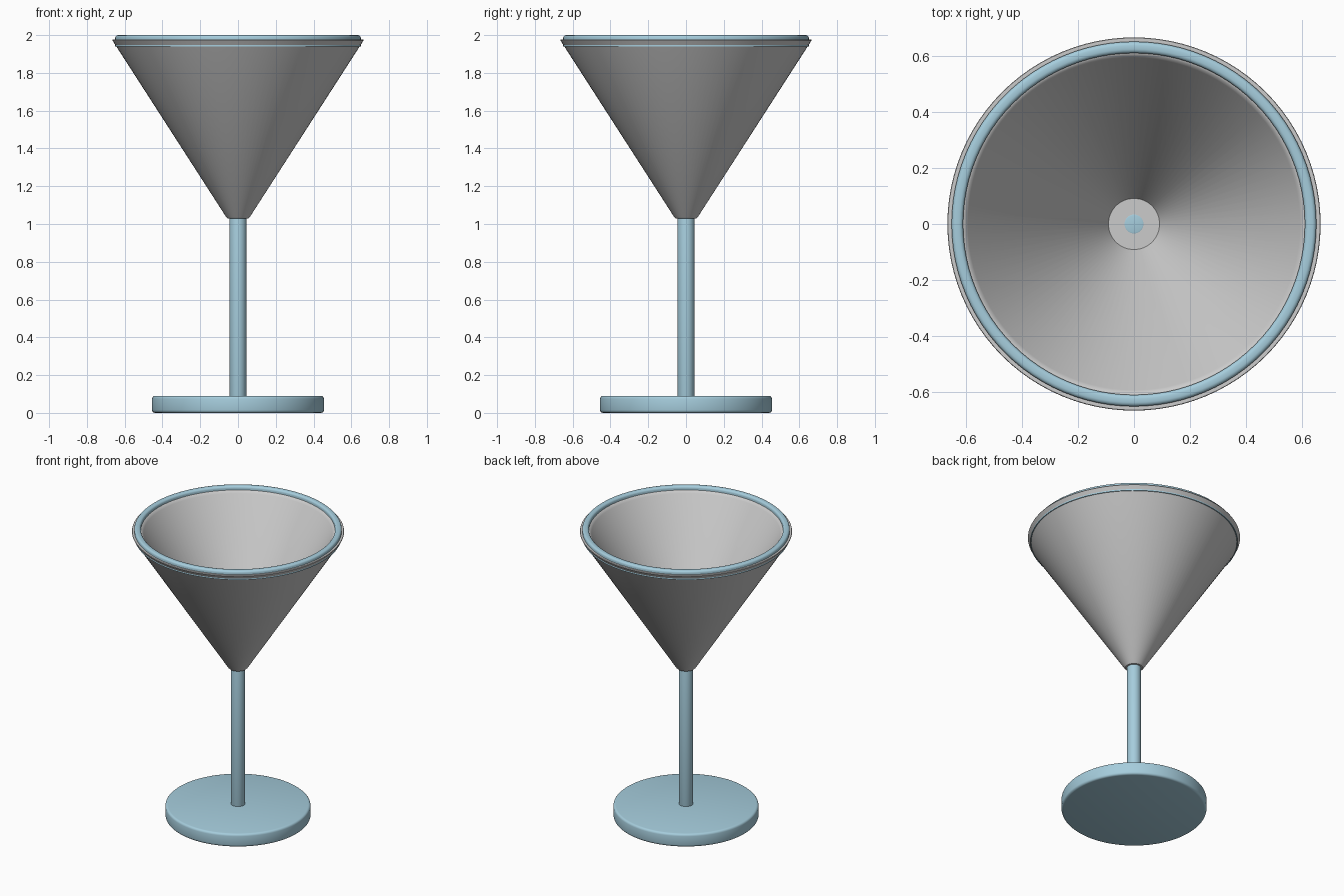
import bpy, bmesh, math

if "Cube" in bpy.data.objects:
    bpy.data.objects.remove(bpy.data.objects["Cube"], do_unlink=True)


def make_material(name, rgb):
    mat = bpy.data.materials.new(name)
    mat.use_nodes = True
    mat.diffuse_color = (*rgb, 1)
    mat.node_tree.nodes["Principled BSDF"].inputs["Base Color"].default_value = (*rgb, 1)
    return mat


def lathe(name, profile, mat, closed=False, steps=96):
    """Turn a profile of (radius, height) points around the vertical axis."""
    bm = bmesh.new()
    verts = [bm.verts.new((r, 0, z)) for r, z in profile]
    pairs = list(zip(verts, verts[1:]))
    if closed:
        pairs.append((verts[-1], verts[0]))
    edges = [bm.edges.new(pair) for pair in pairs]
    bmesh.ops.spin(bm, geom=verts + edges, cent=(0, 0, 0), axis=(0, 0, 1),
                   angle=math.tau, steps=steps)
    bmesh.ops.remove_doubles(bm, verts=bm.verts, dist=0.0001)
    bmesh.ops.recalc_face_normals(bm, faces=bm.faces)
    mesh = bpy.data.meshes.new(name)
    bm.to_mesh(mesh)
    bm.free()
    mesh.materials.append(mat)
    obj = bpy.data.objects.new(name, mesh)
    bpy.context.collection.objects.link(obj)
    bpy.ops.object.select_all(action="DESELECT")
    obj.select_set(True)
    bpy.context.view_layer.objects.active = obj
    bpy.ops.object.shade_smooth_by_angle(angle=math.radians(35))
    return obj


def rounded_corner(r, z, size, start):
    """Quarter-round arc whose centre is (r, z)."""
    return [(r + size * math.cos(math.radians(start + a)),
             z + size * math.sin(math.radians(start + a))) for a in (0, 30, 60, 90)]


def rounded_disc(name, radius, bottom, top, bevel, mat):
    profile = [(0, bottom)]
    profile += rounded_corner(radius - bevel, bottom + bevel, bevel, -90)
    profile += rounded_corner(radius - bevel, top - bevel, bevel, 0)
    return lathe(name, profile + [(0, top)], mat)


grey = make_material("bowl grey", (0.6, 0.6, 0.6))
blue = make_material("pale blue", (0.38, 0.61, 0.72))
floor = 1.14

# Foot and stem, the stem just breaking through the bowl floor
rounded_disc("foot", 0.455, 0, 0.09, 0.015, blue)
rounded_disc("stem", 0.044, 0.05, floor + 0.001, 0.014, blue)

# Conical bowl with a thick wall, a flat floor and a softened inner lip
lathe("bowl", [(0, 1.03), (0.055, 1.03), (0.062, 1.036), (0.665, 1.972),
               (0.663, 1.976), (0.61, 1.976), (0.602, 1.973), (0.592, 1.96),
               (0.091, floor), (0, floor)], grey)

# Rounded ring set into the top of the wall
inner, outer, low, high, soft = 0.609, 0.65, 1.94, 2.0, 0.014
lathe("rim_ring",
      rounded_corner(outer - soft, high - soft, soft, 0)
      + rounded_corner(inner + soft, high - soft, soft, 90)
      + [(inner, low), (outer, low)], blue, closed=True)
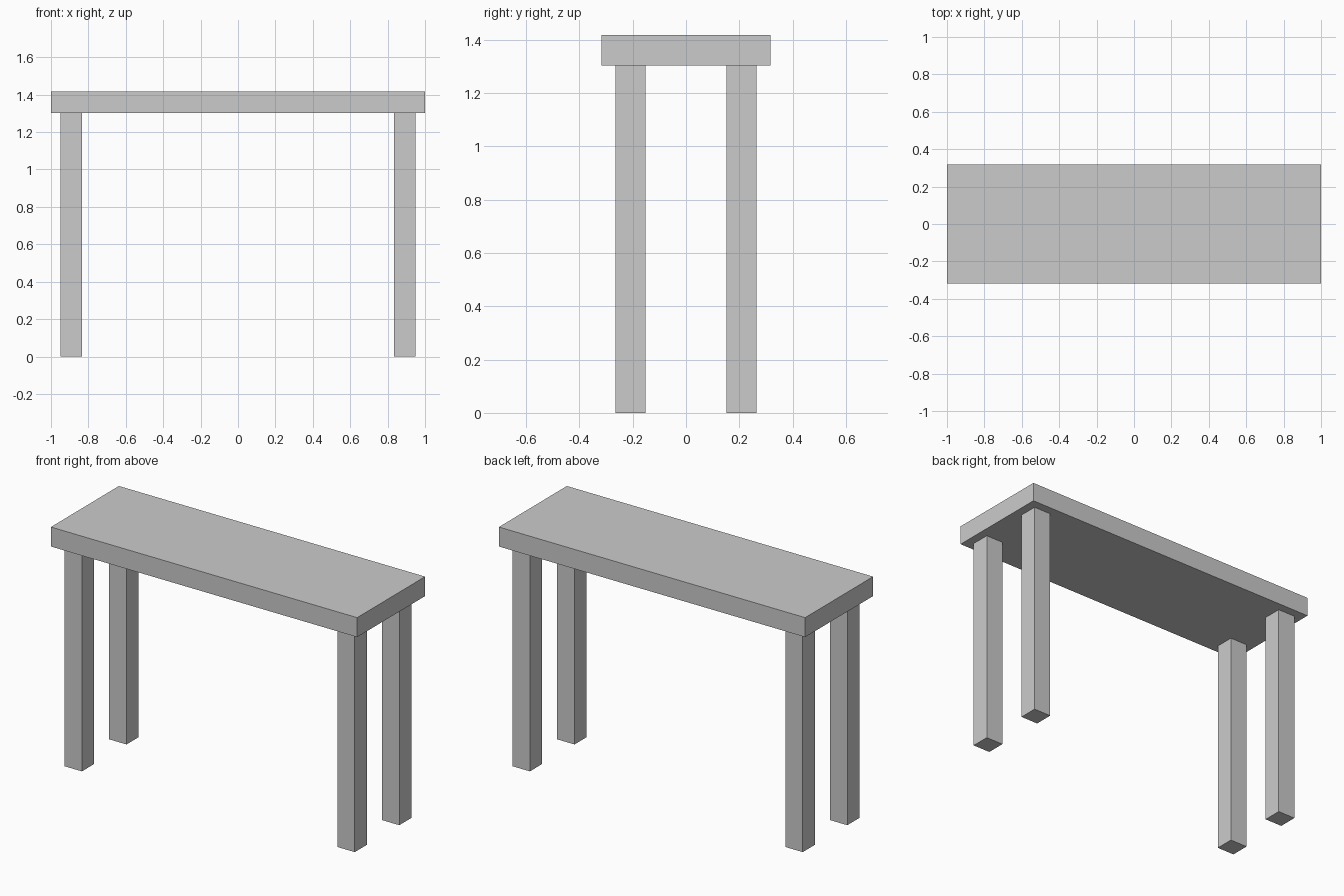
import bpy

default = bpy.data.objects.get("Cube")
if default:
    bpy.data.objects.remove(default, do_unlink=True)

HEIGHT, LEG_HEIGHT = 1.418, 1.303
LEG_SIZE, LEG_X, LEG_Y = 0.114, 0.891, 0.208

grey = bpy.data.materials.new("light grey")
grey.use_nodes = True
colour = (0.6, 0.6, 0.6, 1)
grey.diffuse_color = colour
grey.node_tree.nodes["Principled BSDF"].inputs["Base Color"].default_value = colour


def box(name, size, centre):
    bpy.ops.mesh.primitive_cube_add(size=1, location=centre)
    ob = bpy.context.object
    ob.name = name
    ob.scale = size
    bpy.ops.object.transform_apply(location=False, rotation=False, scale=True)
    ob.data.materials.append(grey)
    return ob


# Table top slab
box("table_top", (2, 0.634, HEIGHT - LEG_HEIGHT), (0, 0, (HEIGHT + LEG_HEIGHT) / 2))

# Four square legs
for side, sx in (("left", 1), ("right", -1)):
    for end, sy in (("front", -1), ("back", 1)):
        box(f"{end}_{side}_leg", (LEG_SIZE, LEG_SIZE, LEG_HEIGHT),
            (sx * LEG_X, sy * LEG_Y, LEG_HEIGHT / 2))
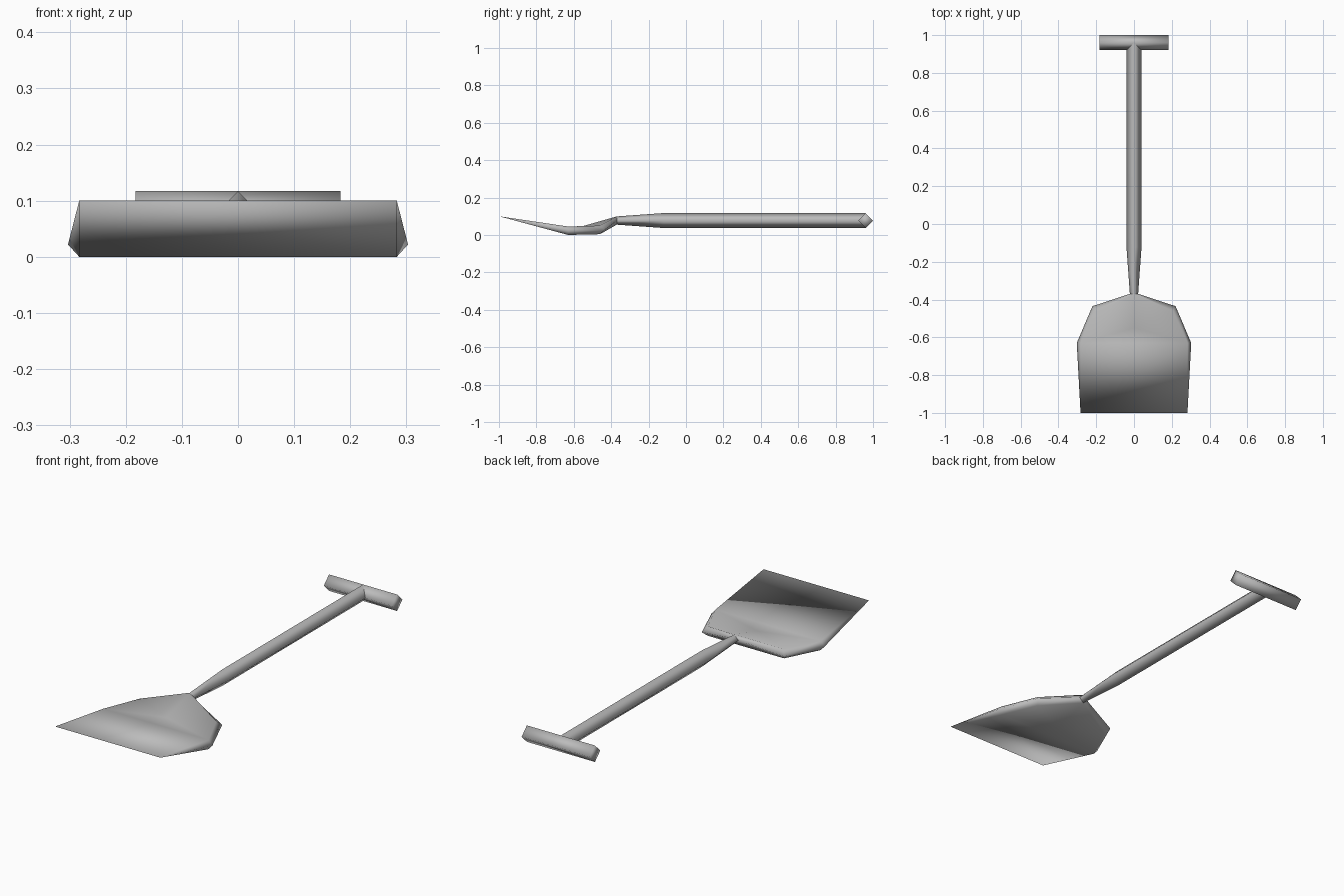
import bpy, bmesh
from mathutils import Vector

if "Cube" in bpy.data.objects:
    bpy.data.objects.remove(bpy.data.objects["Cube"])

metal = bpy.data.materials.new("grey")
metal.diffuse_color = (0.5, 0.5, 0.5, 1)
metal.use_nodes = True
metal.node_tree.nodes["Principled BSDF"].inputs["Base Color"].default_value = metal.diffuse_color

AXIS_Z = 0.077      # height of the handle axis
R = 0.04            # handle radius
NECK_Y, NECK_R = -0.37, 0.022


def finish(bm, name):
    bmesh.ops.recalc_face_normals(bm, faces=bm.faces)
    for f in bm.faces:
        f.smooth = True
    mesh = bpy.data.meshes.new(name)
    bm.to_mesh(mesh)
    bm.free()
    mesh.materials.append(metal)
    ob = bpy.data.objects.new(name, mesh)
    bpy.context.collection.objects.link(ob)


def diamond_bar(name, stations, side, caps):
    """Four-sided bar through (centre, radius) stations; side is the horizontal cross direction."""
    bm = bmesh.new()
    up, side = Vector((0, 0, 1)), Vector(side)
    rings = [[bm.verts.new(Vector(c) + d * r) for d in (side, up, -side, -up)]
             for c, r in stations]
    for a, b in zip(rings, rings[1:]):
        for i in range(4):
            j = (i + 1) % 4
            bm.faces.new((a[i], a[j], b[j], b[i]))
    if caps:
        bm.faces.new(rings[0])
        bm.faces.new(rings[-1])
    finish(bm, name)


# Shaft, tapering toward the blade, and cross grip
diamond_bar("shaft", [((0, NECK_Y, AXIS_Z), NECK_R),
                      ((0, -0.12, AXIS_Z), R),
                      ((0, 0.96, AXIS_Z), R)], (1, 0, 0), False)
diamond_bar("grip", [((-0.183, 0.96, AXIS_Z), R),
                     ((0.183, 0.96, AXIS_Z), R)], (0, 1, 0), True)

# Blade: a thin tip, a bevelled rim and shells meeting at the neck
bm = bmesh.new()


def pair(x, y, z):
    return [bm.verts.new((s * x, y, z)) for s in (-1, 1)]


tip = pair(0.283, -1.0, 0.1)
rim_wide = pair(0.303, -0.63, 0.022)
rim_shoulder = pair(0.22, -0.435, 0.027)
rim_neck = pair(NECK_R, NECK_Y, AXIS_Z)

# (wide z, shoulder z, neck z) for the upper and lower shells
for z_wide, z_shoulder, z_neck in ((0.045, 0.05, AXIS_Z + NECK_R),
                                   (0.0, 0.004, AXIS_Z - NECK_R)):
    wide = pair(0.283, -0.63, z_wide)
    shoulder = pair(0.205, -0.46, z_shoulder)
    neck = bm.verts.new((0, NECK_Y, z_neck))
    centre = bm.verts.new((0, -0.55, (z_wide + z_shoulder) / 2))
    bm.faces.new((tip[0], tip[1], wide[1], wide[0]))
    bm.faces.new((wide[0], wide[1], centre))
    for i in (0, 1):
        bm.faces.new((wide[i], shoulder[i], centre))
        bm.faces.new((shoulder[i], neck, centre))
        # bevelled rim
        bm.faces.new((tip[i], rim_wide[i], wide[i]))
        bm.faces.new((wide[i], rim_wide[i], rim_shoulder[i], shoulder[i]))
        bm.faces.new((shoulder[i], rim_shoulder[i], rim_neck[i], neck))
finish(bm, "blade")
◇ ◇ ◇ ◇
Please write out, exactly as they appear above, only the lines in the stretch from the line with "rim_neck = pair(NECK_R, NECK_Y, AXIS_Z)" through the line with "centre = bm.verts.new((0, -0.55, (z_wide".

■ WRITTEN RESPONSE
rim_neck = pair(NECK_R, NECK_Y, AXIS_Z)

# (wide z, shoulder z, neck z) for the upper and lower shells
for z_wide, z_shoulder, z_neck in ((0.045, 0.05, AXIS_Z + NECK_R),
                                   (0.0, 0.004, AXIS_Z - NECK_R)):
    wide = pair(0.283, -0.63, z_wide)
    shoulder = pair(0.205, -0.46, z_shoulder)
    neck = bm.verts.new((0, NECK_Y, z_neck))
    centre = bm.verts.new((0, -0.55, (z_wide + z_shoulder) / 2))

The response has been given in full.